■ THE RECORDS:
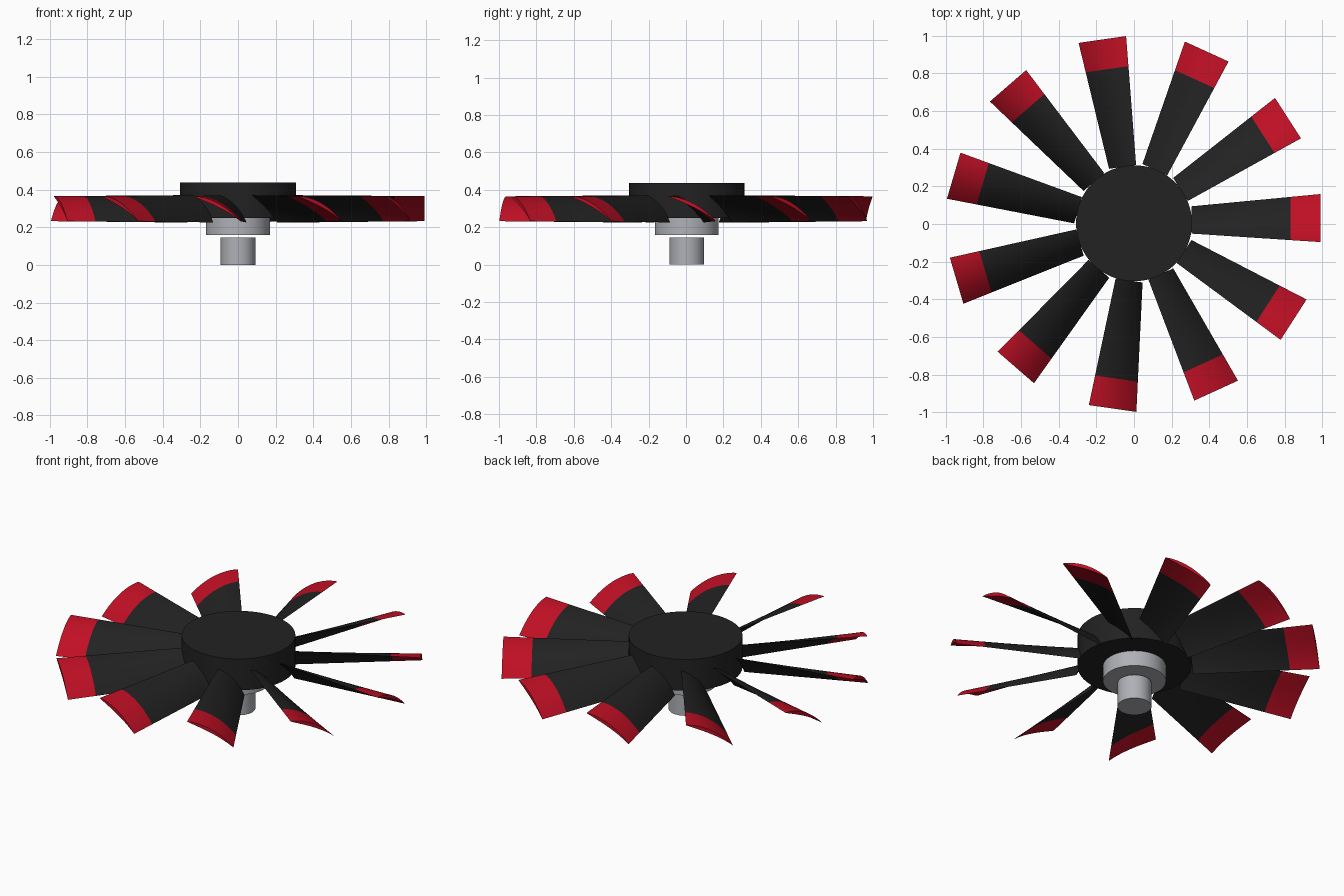
import bpy, bmesh, math
from mathutils import Matrix

if "Cube" in bpy.data.objects:
    bpy.data.objects.remove(bpy.data.objects["Cube"])

CY = 0.004       # hub centre that keeps the odd blade count centred overall
BLADES = 11


def material(name, rgb):
    m = bpy.data.materials.new(name)
    m.diffuse_color = (*rgb, 1)
    m.use_nodes = True
    m.node_tree.nodes["Principled BSDF"].inputs["Base Color"].default_value = m.diffuse_color
    return m


black = material("matte black", (0.016, 0.016, 0.016))
red = material("tip red", (0.53, 0.005, 0.018))
grey = material("metal grey", (0.43, 0.44, 0.47))


def finish(bm, name, mats):
    bmesh.ops.recalc_face_normals(bm, faces=bm.faces)
    mesh = bpy.data.meshes.new(name)
    for f in bm.faces:
        f.smooth = True
    bm.to_mesh(mesh)
    bm.free()
    mesh.set_sharp_from_angle(angle=math.radians(30))
    for m in mats:
        mesh.materials.append(m)
    return mesh


def add(name, mesh):
    ob = bpy.data.objects.new(name, mesh)
    bpy.context.collection.objects.link(ob)
    return ob


def cylinder(name, radius, z0, z1, mat):
    bm = bmesh.new()
    bmesh.ops.create_cone(bm, cap_ends=True, segments=64, radius1=radius, radius2=radius,
                          depth=z1 - z0, matrix=Matrix.Translation((0, CY, (z0 + z1) / 2)))
    return add(name, finish(bm, name, [mat]))


# Hub, collar and shaft
cylinder("hub", 0.308, 0.25, 0.437, black)
cylinder("collar", 0.17, 0.158, 0.252, grey)
cylinder("shaft", 0.092, 0.0, 0.145, grey)


# Twisted, cambered blade section at radius x (high edge on -y, low edge on +y)
R0, R1, R_RED, N = 0.305, 0.99, 0.83, 14


def section(x):
    k = (x - R0) / (R1 - R0)
    ya, za = -0.055 - 0.045 * k, 0.370 - 0.005 * k
    yb, zb = 0.090 + 0.065 * k, 0.225 + 0.007 * k
    chord = math.hypot(yb - ya, zb - za)
    ny, nz = (za - zb) / chord, (yb - ya) / chord

    def point(t, side):
        camber = 0.07 * 4 * t * (1 - t)
        half = 0.035 * math.sin(math.pi * t ** 0.75)
        off = chord * (camber + side * half)
        return (x, ya + (yb - ya) * t + ny * off, za + (zb - za) * t + nz * off)

    upper = [point(i / N, 1) for i in range(N + 1)]
    lower = [point(i / N, -1) for i in range(N - 1, 0, -1)]
    return upper + lower


bm = bmesh.new()
stations = [R0 + (R_RED - R0) * i / 8 for i in range(9)] + [0.91, R1]
rings = [[bm.verts.new(p) for p in section(x)] for x in stations]
for a, b in zip(rings, rings[1:]):
    for i in range(len(a)):
        j = (i + 1) % len(a)
        bm.faces.new((a[i], a[j], b[j], b[i]))
bm.faces.new(rings[0])
bm.faces.new(rings[-1])
# Red outer end
for f in bm.faces:
    f.material_index = 1 if f.calc_center_median().x > R_RED else 0
blade_mesh = finish(bm, "blade", [black, red])

# Ring of blades
for i in range(BLADES):
    ob = add(f"blade_{i + 1}", blade_mesh)
    ob.location = (0, CY, 0)
    ob.rotation_euler = (0, 0, 2 * math.pi * i / BLADES)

■ YOUR GOAL: After locating the line above that contains "upper = [point(i", write out that line and every later one exactly, through the last line of the material, and nothing else.

■ SOLUTION TO THIS PROBLEM:
    upper = [point(i / N, 1) for i in range(N + 1)]
    lower = [point(i / N, -1) for i in range(N - 1, 0, -1)]
    return upper + lower


bm = bmesh.new()
stations = [R0 + (R_RED - R0) * i / 8 for i in range(9)] + [0.91, R1]
rings = [[bm.verts.new(p) for p in section(x)] for x in stations]
for a, b in zip(rings, rings[1:]):
    for i in range(len(a)):
        j = (i + 1) % len(a)
        bm.faces.new((a[i], a[j], b[j], b[i]))
bm.faces.new(rings[0])
bm.faces.new(rings[-1])
# Red outer end
for f in bm.faces:
    f.material_index = 1 if f.calc_center_median().x > R_RED else 0
blade_mesh = finish(bm, "blade", [black, red])

# Ring of blades
for i in range(BLADES):
    ob = add(f"blade_{i + 1}", blade_mesh)
    ob.location = (0, CY, 0)
    ob.rotation_euler = (0, 0, 2 * math.pi * i / BLADES)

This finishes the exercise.